Published: Friday, September 14, 2012, 6:00 AM Updated: Friday, September 14, 2012, 9:41 AM
Syracuse, N.Y. -- Property taxes in 18 Onondaga County towns and one village would increase in 2013 under County Executive Joanie Mahoney’s proposed $1.25 billion budget even though the county’s tax levy would not change.
The biggest jump in property taxes would be in the town of Van Buren, where taxes on a house assessed at $100,000 would climb by $58.
Mahoney will present her spending plan to lawmakers at 2 p.m. today in the county Legislature chambers.
Mahoney’s proposed budget would raise total spending by 2.3 percent over this year’s $1.22 billion budget.
But Mahoney said the amount the county raises from property taxes would remain at $148 million next year under her proposed spending plan. Projected increases of $14 million in sales tax revenues and the use of $14.5 million from the county’s fund balance — its accumulated savings from previous years — will enable the county to avoid raising the property tax levy, she said.
The county expects to have an $83 million fund balance at the end of this year. Mahoney is proposing using $4.6 million of that to pay operating expenses next year and $9.9 million of it to pay for vehicle purchases and other one-time capital costs.
Her plan would result in an overall property tax rate of $5.55 per $1,000 of assessed value in 2013, a penny less than this year’s rate. That would result in an average county tax bill of $555 for a house assessed at $100,000, not including special district fees.
However, tax rates are different among the county’s towns and village because of the formula the county uses to share its sales tax revenues and the way each community uses those revenues.
Some property owners in the county would see their county property tax bills rise next year and some will would see them shrink slightly because of changes in the county’s sales tax sharing formula approved three years ago.
Taxpayers in 19 communities would see their tax bills rise. Taxpayers in Geddes, 14 villages and the city of Syracuse would see them go down by a maximum of $3 on a home assessed at $100,000.

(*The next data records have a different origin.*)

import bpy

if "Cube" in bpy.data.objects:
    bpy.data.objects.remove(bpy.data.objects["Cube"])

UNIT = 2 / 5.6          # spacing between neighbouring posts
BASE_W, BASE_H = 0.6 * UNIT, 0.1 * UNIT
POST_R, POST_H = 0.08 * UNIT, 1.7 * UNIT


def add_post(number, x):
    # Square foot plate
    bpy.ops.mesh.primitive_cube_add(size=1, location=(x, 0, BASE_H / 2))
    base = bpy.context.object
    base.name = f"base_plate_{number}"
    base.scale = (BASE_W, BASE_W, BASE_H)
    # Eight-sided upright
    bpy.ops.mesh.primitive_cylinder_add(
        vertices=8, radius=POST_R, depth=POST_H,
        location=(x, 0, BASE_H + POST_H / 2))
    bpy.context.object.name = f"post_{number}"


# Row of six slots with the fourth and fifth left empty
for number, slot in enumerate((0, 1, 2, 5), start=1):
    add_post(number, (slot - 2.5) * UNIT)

Such differences will not occur after 2013 because that is the last year the county will share its sales tax revenues with the towns and villages.
Mahoney said she will propose providing $6.5 million in aid to towns and villages that adopt her plan for limiting residential development to areas already served by sewers and other public infrastructure.

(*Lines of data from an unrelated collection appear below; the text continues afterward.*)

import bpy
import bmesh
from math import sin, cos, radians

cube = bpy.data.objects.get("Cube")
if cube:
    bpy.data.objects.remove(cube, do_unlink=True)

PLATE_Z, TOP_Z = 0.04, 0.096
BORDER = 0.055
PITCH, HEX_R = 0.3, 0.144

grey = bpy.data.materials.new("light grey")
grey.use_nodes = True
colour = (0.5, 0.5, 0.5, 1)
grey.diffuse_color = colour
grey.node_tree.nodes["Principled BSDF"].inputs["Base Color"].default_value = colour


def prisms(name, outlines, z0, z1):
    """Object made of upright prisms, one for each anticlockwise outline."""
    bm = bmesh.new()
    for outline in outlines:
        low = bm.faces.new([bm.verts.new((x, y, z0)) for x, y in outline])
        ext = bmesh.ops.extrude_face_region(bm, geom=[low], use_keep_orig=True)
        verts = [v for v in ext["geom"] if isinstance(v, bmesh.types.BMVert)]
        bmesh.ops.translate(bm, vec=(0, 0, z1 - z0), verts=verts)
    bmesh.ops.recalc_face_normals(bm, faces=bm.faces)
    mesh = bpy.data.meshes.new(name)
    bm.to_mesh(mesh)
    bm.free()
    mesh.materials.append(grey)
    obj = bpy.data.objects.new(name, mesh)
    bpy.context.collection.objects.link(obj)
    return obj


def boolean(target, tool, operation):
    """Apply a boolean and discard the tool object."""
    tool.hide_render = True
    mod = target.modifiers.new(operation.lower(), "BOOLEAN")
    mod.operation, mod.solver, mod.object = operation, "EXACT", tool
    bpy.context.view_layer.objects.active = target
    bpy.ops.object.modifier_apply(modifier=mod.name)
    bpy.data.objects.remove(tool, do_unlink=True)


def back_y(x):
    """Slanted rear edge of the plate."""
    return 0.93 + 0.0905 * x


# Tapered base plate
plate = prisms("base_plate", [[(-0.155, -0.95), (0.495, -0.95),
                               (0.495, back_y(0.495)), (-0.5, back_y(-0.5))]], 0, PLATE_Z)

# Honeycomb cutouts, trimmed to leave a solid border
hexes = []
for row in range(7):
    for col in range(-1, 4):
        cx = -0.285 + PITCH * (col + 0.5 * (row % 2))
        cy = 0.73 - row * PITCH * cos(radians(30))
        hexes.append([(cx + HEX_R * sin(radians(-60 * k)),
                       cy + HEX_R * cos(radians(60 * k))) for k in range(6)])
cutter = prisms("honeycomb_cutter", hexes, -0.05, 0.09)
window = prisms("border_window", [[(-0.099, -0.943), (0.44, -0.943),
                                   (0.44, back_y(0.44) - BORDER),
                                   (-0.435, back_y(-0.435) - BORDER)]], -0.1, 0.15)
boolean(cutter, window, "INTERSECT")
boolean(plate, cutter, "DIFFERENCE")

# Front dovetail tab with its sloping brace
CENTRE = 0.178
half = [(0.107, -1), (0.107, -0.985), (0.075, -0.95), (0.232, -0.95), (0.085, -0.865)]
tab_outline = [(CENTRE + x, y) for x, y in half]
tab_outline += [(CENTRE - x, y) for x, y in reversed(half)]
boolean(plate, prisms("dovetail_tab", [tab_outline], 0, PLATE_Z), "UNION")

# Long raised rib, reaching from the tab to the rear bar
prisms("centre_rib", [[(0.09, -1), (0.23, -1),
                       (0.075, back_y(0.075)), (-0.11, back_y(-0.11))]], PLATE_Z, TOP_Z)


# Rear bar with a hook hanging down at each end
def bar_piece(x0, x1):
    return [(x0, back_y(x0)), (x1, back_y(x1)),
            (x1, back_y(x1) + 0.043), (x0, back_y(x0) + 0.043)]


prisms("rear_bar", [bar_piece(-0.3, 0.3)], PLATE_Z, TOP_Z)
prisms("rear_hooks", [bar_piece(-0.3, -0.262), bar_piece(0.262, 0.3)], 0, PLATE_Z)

Earlier this year, Mahoney proposed a new county “sustainability” plan that discourages growth in areas where public infrastructure does not already exist. With flat population growth, the county can no longer afford the costs of suburban sprawl, she said. But support for her plan is not universal in the county Legislature, which has yet to vote on it.
Mahoney said she will propose spending 22 percent of the county’s room occupancy tax revenues — or $1.06 million — next year on arts groups. The money would go to CNY Arts, formerly known as the Cultural Resources Council, which would decide how to divide it up among the arts groups.
Among the groups Mahoney would like to see funded is a new symphony to replace the defunct Syracuse Symphony. Mahoney said she expects a new symphony to begin playing concerts this fall or winter. It is organizing under the name Musical Associates of CNY, but a new name will be announced in December, she said.
Mahoney said she also will ask the Legislature for $530,000 to design the extension of a sewer line into the White Pine business park in Clay, formerly called the Clay Business Park. The 335-acre park at the northeast corner of Route 31 and Caughdenoy Road has no businesses, but Mahoney said she believes it will attract tenants if the site is served by sewers. She will later ask the Legislature to spend $5 million out of sewer revenues to extend the line.
“I believe we’ve missed a couple of opportunities because it’s not shovel ready,” she said. “There are businesses that are very interested in the site. It’s a great site.”
Contact Rick Moriarty at firstname.lastname@example.org or (315) 470-3148.